----- Source material -----

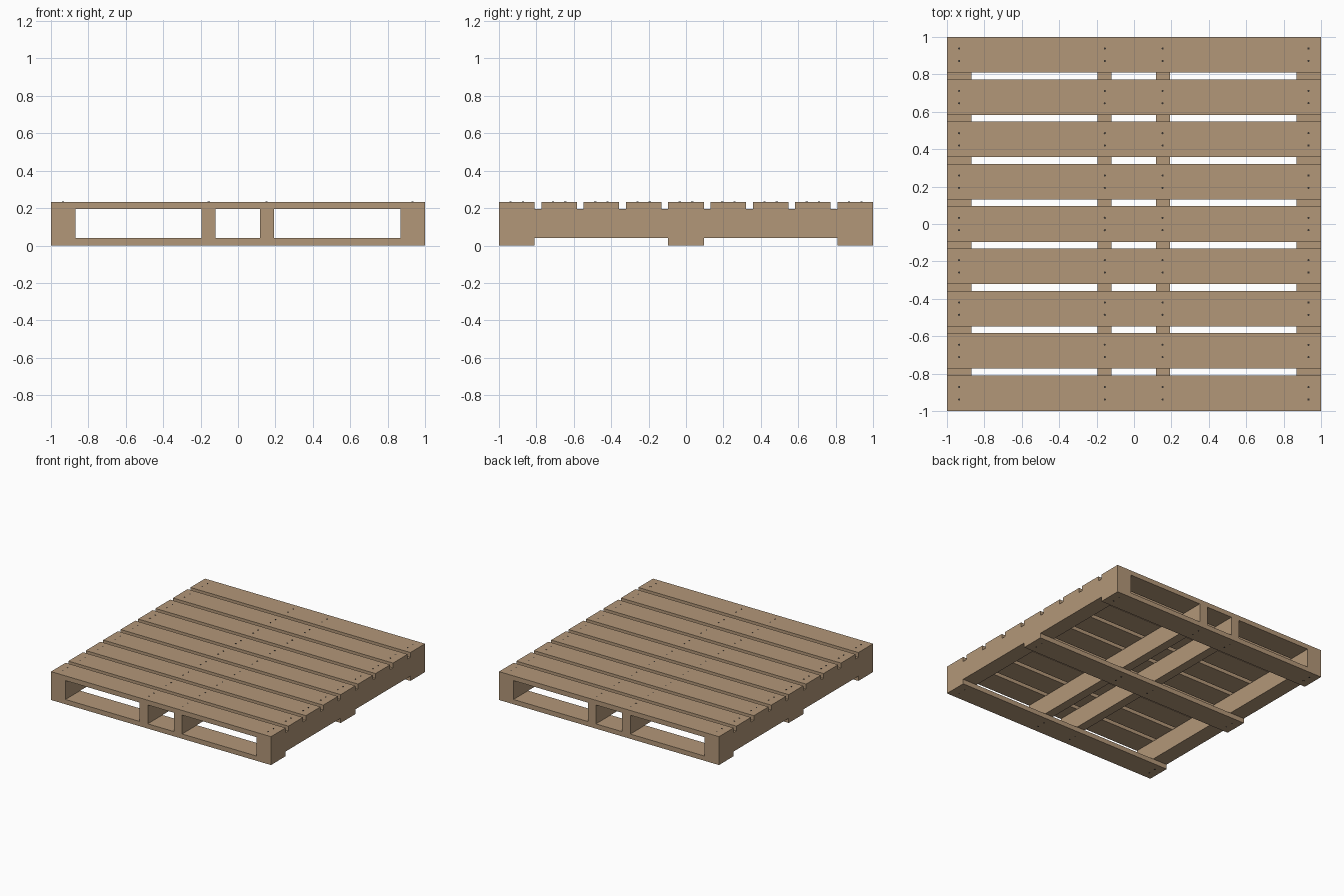
import bpy, bmesh
from mathutils import Matrix

if "Cube" in bpy.data.objects:
    bpy.data.objects.remove(bpy.data.objects["Cube"])

T, H = 0.039, 0.233          # board thickness, total height
W = 0.19                     # board width
PITCH = (2 - W) / 8


def material(name, rgb):
    m = bpy.data.materials.new(name)
    m.diffuse_color = (*rgb, 1)
    m.use_nodes = True
    m.node_tree.nodes["Principled BSDF"].inputs["Base Color"].default_value = m.diffuse_color
    return m


wood = material("pallet wood", (0.45, 0.31, 0.19))
steel = material("dark nail steel", (0.04, 0.035, 0.03))


def finish(bm, name, mat):
    me = bpy.data.meshes.new(name)
    bm.to_mesh(me)
    bm.free()
    me.materials.append(mat)
    ob = bpy.data.objects.new(name, me)
    bpy.context.collection.objects.link(ob)


def box(name, x0, x1, y0, y1, z0, z1):
    bm = bmesh.new()
    mat = (Matrix.Translation(((x0 + x1) / 2, (y0 + y1) / 2, (z0 + z1) / 2))
           @ Matrix.Diagonal((x1 - x0, y1 - y0, z1 - z0, 1)))
    bmesh.ops.create_cube(bm, size=1, matrix=mat)
    finish(bm, name, wood)


def nails(name, rows, z):
    # pairs of small nail heads over every stringer
    bm = bmesh.new()
    for y in rows:
        for x in (-0.935, -0.156, 0.153, 0.933):
            for dy in (-0.033, 0.033):
                bmesh.ops.create_cone(bm, cap_ends=True, segments=8, radius1=0.006,
                                      radius2=0.006, depth=0.003,
                                      matrix=Matrix.Translation((x, y + dy, z)))
    finish(bm, name, steel)


# top deck boards
top_rows = [-1 + W / 2 + i * PITCH for i in range(9)]
for i, y in enumerate(top_rows):
    box(f"top_board_{i + 1}", -1, 1, y - W / 2, y + W / 2, H - T, H)

# stringers: wide outer pair, thin inner pair
for i, (a, b) in enumerate([(-1, -0.868), (-0.194, -0.12), (0.118, 0.192), (0.868, 1)]):
    box(f"stringer_{i + 1}", a, b, -1, 1, T, H - T)

# bottom boards
bottom_rows = [-1 + W / 2, 0, 1 - W / 2]
for i, y in enumerate(bottom_rows):
    box(f"bottom_board_{i + 1}", -1, 1, y - W / 2, y + W / 2, 0, T)

# nail heads, almost flush with the boards
nails("top_nails", top_rows, H - 0.0005)
nails("bottom_nails", bottom_rows, 0.0005)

-----

Every line above that holds "nails" should be tallied; answer with the total alone.

Answer to the problem:
3